But his emphasis on romance makes this book unique. From page 109 comes, “With no gentle hand he grasped her arm and forced her to look at him. But the misery in her eyes overcame him,and he roughly threw his arms around her and held her close.

“ ‘It can’t be a lie. You do care for me -- love me. Look at me.’ He drew her head back from his breast. Her face was pale and drawn; her eyes closed tight, with tears forcing a way out under the long lashes; her lips were parted. He bowed to their sweet nearness; he kissed them again and again, while the shade of the cedars seemed to whirl about him. ‘I love you, Mescal. You are mine -- I will have you -- I will keep you -- I will not let him (my note: the “him” being an evil son of the hero mormon, who plans to marry her despite her negative feelings toward him) have you!’

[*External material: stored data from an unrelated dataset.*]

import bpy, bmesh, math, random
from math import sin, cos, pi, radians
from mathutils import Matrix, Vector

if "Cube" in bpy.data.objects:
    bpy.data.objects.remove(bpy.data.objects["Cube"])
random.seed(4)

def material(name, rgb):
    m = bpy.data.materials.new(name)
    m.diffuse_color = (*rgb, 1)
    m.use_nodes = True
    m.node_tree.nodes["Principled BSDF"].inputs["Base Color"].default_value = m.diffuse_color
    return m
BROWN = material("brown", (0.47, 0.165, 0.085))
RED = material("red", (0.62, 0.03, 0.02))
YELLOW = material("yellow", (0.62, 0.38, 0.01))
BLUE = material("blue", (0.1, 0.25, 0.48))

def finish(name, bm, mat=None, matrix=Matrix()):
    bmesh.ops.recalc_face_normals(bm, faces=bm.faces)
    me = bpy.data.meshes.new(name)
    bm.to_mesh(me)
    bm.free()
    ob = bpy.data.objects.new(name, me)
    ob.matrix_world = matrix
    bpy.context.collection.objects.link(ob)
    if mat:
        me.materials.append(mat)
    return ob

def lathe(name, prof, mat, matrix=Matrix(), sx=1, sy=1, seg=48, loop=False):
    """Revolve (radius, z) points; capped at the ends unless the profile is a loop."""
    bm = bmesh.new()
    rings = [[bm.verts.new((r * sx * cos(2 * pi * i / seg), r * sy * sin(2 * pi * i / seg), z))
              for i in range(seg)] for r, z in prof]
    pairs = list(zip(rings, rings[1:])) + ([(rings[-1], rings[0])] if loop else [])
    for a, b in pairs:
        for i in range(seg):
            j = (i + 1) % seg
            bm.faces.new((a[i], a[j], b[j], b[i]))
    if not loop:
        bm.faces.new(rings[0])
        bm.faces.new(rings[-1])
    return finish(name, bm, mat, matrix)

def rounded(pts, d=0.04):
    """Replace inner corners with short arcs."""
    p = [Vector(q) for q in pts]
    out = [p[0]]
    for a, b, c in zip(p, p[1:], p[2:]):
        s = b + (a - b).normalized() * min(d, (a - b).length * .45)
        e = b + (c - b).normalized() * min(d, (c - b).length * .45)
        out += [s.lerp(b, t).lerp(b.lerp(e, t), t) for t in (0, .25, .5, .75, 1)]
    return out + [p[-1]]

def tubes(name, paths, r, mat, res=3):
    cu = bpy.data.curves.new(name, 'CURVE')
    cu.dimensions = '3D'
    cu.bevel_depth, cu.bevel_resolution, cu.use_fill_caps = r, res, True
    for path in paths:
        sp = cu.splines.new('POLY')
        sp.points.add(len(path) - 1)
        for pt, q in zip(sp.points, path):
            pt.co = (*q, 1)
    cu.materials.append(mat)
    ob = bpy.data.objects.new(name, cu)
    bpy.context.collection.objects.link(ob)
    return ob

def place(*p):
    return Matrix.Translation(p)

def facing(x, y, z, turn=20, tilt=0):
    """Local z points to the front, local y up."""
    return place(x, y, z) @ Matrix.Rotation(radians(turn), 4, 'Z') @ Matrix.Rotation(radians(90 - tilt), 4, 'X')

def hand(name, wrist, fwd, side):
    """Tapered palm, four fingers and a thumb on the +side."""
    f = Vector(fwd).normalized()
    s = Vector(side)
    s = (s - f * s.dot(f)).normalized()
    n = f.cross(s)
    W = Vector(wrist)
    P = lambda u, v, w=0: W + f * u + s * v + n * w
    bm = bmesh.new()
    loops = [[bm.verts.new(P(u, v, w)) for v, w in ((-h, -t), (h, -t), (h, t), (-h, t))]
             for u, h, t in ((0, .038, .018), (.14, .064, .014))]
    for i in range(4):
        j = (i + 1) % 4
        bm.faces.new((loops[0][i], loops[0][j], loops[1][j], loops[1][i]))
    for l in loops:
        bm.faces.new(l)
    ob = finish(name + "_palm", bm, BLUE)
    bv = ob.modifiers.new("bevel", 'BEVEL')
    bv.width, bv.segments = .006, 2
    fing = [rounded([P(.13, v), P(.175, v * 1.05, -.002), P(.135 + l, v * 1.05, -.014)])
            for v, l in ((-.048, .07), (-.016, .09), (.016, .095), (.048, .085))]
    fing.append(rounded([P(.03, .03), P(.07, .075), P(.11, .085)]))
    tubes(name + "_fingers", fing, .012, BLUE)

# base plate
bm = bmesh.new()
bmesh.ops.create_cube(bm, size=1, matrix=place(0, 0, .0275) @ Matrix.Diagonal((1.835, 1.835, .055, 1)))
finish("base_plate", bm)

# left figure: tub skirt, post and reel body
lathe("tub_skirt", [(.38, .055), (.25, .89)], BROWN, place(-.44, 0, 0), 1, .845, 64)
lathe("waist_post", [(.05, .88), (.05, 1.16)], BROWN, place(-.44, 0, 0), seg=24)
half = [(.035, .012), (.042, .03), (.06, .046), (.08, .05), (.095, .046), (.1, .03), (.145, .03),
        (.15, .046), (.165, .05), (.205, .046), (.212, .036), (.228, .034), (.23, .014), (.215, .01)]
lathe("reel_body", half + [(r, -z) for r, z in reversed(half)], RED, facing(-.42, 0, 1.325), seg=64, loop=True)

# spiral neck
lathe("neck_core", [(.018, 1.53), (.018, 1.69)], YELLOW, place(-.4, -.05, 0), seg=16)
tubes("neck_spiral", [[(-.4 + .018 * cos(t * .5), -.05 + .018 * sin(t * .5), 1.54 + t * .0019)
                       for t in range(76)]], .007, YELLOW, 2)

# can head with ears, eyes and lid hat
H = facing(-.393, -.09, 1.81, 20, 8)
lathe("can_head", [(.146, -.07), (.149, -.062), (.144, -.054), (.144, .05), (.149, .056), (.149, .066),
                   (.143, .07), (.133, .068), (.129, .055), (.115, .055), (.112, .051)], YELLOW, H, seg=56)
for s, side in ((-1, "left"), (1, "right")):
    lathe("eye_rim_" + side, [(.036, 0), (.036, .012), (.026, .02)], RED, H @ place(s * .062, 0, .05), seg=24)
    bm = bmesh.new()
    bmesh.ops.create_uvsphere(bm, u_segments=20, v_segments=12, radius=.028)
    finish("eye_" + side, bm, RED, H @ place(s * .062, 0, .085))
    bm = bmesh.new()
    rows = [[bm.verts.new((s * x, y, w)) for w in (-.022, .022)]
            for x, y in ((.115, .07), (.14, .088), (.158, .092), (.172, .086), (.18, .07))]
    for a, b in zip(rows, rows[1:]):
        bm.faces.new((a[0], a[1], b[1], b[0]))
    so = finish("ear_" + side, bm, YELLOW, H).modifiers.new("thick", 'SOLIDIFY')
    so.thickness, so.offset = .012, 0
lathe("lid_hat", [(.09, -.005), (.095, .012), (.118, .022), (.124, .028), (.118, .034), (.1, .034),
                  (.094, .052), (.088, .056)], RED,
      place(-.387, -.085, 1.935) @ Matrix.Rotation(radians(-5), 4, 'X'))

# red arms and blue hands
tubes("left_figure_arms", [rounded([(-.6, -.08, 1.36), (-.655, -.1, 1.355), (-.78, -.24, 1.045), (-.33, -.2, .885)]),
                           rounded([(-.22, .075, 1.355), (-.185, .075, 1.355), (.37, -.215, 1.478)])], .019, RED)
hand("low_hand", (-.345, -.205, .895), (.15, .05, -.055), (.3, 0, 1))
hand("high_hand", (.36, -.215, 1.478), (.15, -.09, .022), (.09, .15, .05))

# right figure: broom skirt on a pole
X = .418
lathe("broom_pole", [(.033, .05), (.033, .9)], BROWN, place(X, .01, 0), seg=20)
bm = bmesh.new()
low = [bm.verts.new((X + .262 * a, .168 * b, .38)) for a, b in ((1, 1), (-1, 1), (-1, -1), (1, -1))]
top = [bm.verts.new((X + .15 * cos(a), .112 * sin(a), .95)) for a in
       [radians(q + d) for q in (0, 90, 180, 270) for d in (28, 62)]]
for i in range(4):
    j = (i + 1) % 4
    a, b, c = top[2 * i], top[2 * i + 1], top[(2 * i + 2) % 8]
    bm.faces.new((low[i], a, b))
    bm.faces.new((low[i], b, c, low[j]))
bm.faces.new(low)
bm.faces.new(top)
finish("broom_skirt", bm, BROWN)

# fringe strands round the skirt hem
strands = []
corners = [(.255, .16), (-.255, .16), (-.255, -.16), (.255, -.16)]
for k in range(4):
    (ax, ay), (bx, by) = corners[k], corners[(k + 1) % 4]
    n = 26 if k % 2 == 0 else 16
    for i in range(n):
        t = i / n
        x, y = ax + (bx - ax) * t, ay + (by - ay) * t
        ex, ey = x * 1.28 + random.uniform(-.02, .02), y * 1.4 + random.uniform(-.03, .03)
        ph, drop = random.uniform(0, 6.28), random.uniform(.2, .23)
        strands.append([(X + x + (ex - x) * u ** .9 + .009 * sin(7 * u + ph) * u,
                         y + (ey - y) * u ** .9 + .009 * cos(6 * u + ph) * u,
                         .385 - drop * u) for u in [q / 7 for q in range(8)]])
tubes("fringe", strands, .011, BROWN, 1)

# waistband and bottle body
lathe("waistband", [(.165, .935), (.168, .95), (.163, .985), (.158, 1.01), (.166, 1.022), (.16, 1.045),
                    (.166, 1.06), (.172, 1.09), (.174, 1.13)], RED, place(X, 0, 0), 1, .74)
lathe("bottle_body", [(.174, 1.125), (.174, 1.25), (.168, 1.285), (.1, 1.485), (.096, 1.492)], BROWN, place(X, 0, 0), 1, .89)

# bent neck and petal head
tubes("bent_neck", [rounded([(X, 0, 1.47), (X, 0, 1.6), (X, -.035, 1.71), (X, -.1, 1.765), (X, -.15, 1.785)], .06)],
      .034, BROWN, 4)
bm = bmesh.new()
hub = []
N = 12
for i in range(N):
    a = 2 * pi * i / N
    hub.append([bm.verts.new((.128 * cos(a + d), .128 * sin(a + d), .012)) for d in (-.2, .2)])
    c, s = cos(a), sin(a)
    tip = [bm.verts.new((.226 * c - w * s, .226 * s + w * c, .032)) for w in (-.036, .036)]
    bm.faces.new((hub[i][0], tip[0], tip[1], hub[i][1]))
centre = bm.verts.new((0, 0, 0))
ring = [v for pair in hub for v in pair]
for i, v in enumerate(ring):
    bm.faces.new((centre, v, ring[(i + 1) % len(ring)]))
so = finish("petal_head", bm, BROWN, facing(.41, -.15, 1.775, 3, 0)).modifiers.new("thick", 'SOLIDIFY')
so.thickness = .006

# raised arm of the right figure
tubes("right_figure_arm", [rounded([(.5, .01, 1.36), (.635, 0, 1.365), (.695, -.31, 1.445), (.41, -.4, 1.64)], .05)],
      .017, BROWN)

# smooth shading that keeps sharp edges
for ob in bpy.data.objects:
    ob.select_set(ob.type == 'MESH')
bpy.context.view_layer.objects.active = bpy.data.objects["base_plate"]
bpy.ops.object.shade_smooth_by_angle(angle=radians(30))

“She vibrated to that like a keen strung wire under a strong touch....”

I like that “keen” strung wire. Don’t hear that word much these days.

I’m not a reader of those “romantic” paperbacks with the hero holding the heroine on the cover drawing, so that she is leaning back showing a good portion of her breasts. But I’ll bet none of them can cause the reader to feel those romantic yearnings as does this paragraph or two by Grey.

The story has suspense, drama, romance, and a happy ending beneath those wide, wide skies of the Old West. What more could you ask? (And with no commercials, with which TV drama bores you to sleep.)

The only grammar issue I noted was Grey’s lack of commas after he introduced a sentence with a phrase. I don’t how commas were handled by those who knew in 1913. I also noted at times semi-colons dividing the clauses of long sentences, which is not popular in 2013 but is correct grammar.

I’ve been reviewing a number of books, some of the newer ones apparently authored by folk who never heard of grammar. I much prefer correct grammar that makes following the tale a lot easier.

But this book, whatever I think of some of its grammar, is great!

To read it yourself, Amazon.com for $1.99 offers a Kindle version that includes others of Zane Grey’s tales. Amazon.com will sell you a new hardcopy for $26.95, a used hardcopy for $8.43, or a new paperback for $19.98. For great reading about the Old West written in the good old days, grab yours now.

I got mine from a man in a town outside Bangor, a group of old Zane Grey books for around $14.

Too late for a Christmas present, but never too late to read, The Heritage of the Desert by Zane Grey.

Milt Gross can be reached for corrections, harassment, or other purposes at lesstraveledway@roadrunner.com.

Milton M. Gross Copyright 2013

Comments (0)
If you wish to comment, please login.